He made the comments during a visit to a university in Sringagar in Indian-administered Kashmir.

He is on a two-day trip to the state to review development schemes. Separatists have called for a shutdown in protest.

Hundreds of thousands of Indian troops are based in Kashmir, where there has been a two decade-old insurgency against Indian rule.

Mr Singh has disappointed those who expected him to announce a political package, the BBC's Altaf Hussain in Srinagar says.

"We felt that the people of the state are not only interested in financial assistance and development projects, but also desire a political process that meets their aspirations," Mr Singh told Monday's gathering at the agricultural university in Srinagar.

"We want to take the dialogue process forward. We are ready to talk to representatives of all sections who are opposed to terrorism and violence," he said.

'Strict instruction'

The prime minister repeated his government's policy of "zero tolerance" for human rights violations.

"The security forces in Jammu and Kashmir have been strictly instructed to respect the rights of the civilians.
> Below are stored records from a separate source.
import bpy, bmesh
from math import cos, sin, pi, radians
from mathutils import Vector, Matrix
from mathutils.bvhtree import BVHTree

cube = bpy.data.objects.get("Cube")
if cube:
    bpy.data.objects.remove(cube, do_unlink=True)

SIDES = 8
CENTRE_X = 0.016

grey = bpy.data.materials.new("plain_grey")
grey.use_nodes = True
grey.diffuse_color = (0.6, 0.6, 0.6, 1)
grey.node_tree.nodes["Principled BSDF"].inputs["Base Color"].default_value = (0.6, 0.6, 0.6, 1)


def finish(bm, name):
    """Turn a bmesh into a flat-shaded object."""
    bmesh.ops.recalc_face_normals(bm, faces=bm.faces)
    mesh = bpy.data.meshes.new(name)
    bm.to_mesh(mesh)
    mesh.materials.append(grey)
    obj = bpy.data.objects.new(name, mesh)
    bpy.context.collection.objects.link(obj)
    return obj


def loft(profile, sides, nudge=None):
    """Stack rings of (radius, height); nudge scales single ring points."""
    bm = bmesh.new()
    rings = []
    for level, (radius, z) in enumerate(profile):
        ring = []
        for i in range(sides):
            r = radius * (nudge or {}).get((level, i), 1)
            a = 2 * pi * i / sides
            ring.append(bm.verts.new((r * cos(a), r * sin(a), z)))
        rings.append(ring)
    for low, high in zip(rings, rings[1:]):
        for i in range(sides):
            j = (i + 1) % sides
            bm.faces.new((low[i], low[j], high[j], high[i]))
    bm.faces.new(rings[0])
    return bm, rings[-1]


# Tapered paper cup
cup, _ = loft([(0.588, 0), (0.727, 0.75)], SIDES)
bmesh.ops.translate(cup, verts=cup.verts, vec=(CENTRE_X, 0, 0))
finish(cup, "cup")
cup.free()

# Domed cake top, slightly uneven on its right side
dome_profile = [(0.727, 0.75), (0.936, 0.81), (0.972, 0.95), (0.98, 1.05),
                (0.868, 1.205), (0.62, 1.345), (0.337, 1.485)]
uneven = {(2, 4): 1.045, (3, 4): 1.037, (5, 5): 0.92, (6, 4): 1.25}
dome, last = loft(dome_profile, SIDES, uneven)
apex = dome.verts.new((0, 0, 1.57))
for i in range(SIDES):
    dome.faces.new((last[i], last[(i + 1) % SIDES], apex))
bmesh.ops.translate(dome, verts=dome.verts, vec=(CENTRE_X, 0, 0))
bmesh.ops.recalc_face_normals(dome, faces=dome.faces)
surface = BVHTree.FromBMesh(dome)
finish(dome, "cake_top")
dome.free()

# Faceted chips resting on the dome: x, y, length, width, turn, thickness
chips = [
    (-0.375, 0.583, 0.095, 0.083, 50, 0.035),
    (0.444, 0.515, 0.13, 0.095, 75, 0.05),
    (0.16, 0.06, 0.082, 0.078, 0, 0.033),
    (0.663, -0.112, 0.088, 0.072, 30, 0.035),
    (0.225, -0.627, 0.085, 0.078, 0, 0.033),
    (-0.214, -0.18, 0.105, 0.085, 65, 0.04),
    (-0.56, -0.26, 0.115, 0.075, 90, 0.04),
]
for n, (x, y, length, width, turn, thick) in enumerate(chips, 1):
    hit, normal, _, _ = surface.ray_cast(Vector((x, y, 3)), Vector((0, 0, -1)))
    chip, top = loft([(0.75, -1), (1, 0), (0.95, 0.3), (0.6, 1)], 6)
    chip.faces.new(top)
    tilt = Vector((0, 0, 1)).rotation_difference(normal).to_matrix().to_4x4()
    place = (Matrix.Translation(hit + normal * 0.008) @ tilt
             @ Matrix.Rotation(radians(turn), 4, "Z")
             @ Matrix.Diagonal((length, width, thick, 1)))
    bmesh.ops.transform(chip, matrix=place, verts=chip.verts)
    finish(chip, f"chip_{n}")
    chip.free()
We'll act to remove any deficiency in the implementation of these instructions," he said.

A policewoman (right) detains a woman during a protest in Srinagar on June 7, 2010 The PM's visit was greeted by protests against human rights violations

The prime minister's visit came a day after the Indian army suspended a senior officer accused of killing three civilians in a staged gun battle.

The incident happened at Machhil near the Line of Control, the de facto border which separates Indian-administered Kashmir from Pakistani-administered Kashmir, in April.

The Muslim-majority Kashmir Valley came to a near total standstill in protest at the prime minister's visit.

The strike was called by hardline separatist leader Syed Ali Shah Geelani.

Mr Singh's visit has also disappointed the moderate faction of the separatist Hurriyat Conference, headed by Mirwaiz Umar Farooq, our correspondent says.

Mr Farooq had urged the prime minister to announce a political package during his visit.

He had demanded the withdrawal of troops from cities and towns and the release of political prisoners to facilitate talks between the separatist leadership and the government, our correspondent adds.

Violence has declined in Kashmir in recent years, but analysts say militants opposed to Indian rule are now trying to regroup.

There has been a spate of clashes in recent months along the LoC.

More on This Story

Related Stories

The BBC is not responsible for the content of external Internet sites

More South Asia stories

RSS

Features

  • OrangemanPunctured pride?

    How would N Ireland's Orangemen feel if Scotland left the union?


  • Sheep on Achill IslandMass exodus

    Why hundreds of thousands of people have left Ireland


  • MarchionessThames tragedy

    Survivors and victims' families remember Marchioness disaster


  • A teenaged mother in the Zaatari campUntold misery

    The plight of Syria's refugee child brides


  • Michael MosleyMeat feast?

    Which is the best eco option - eating beef, chicken or mussels?


BBC © 2014 The BBC is not responsible for the content of external sites. Read more.

This page is best viewed in an up-to-date web browser with style sheets (CSS) enabled. While you will be able to view the content of this page in your current browser, you will not be able to get the full visual experience. Please consider upgrading your browser software or enabling style sheets (CSS) if you are able to do so.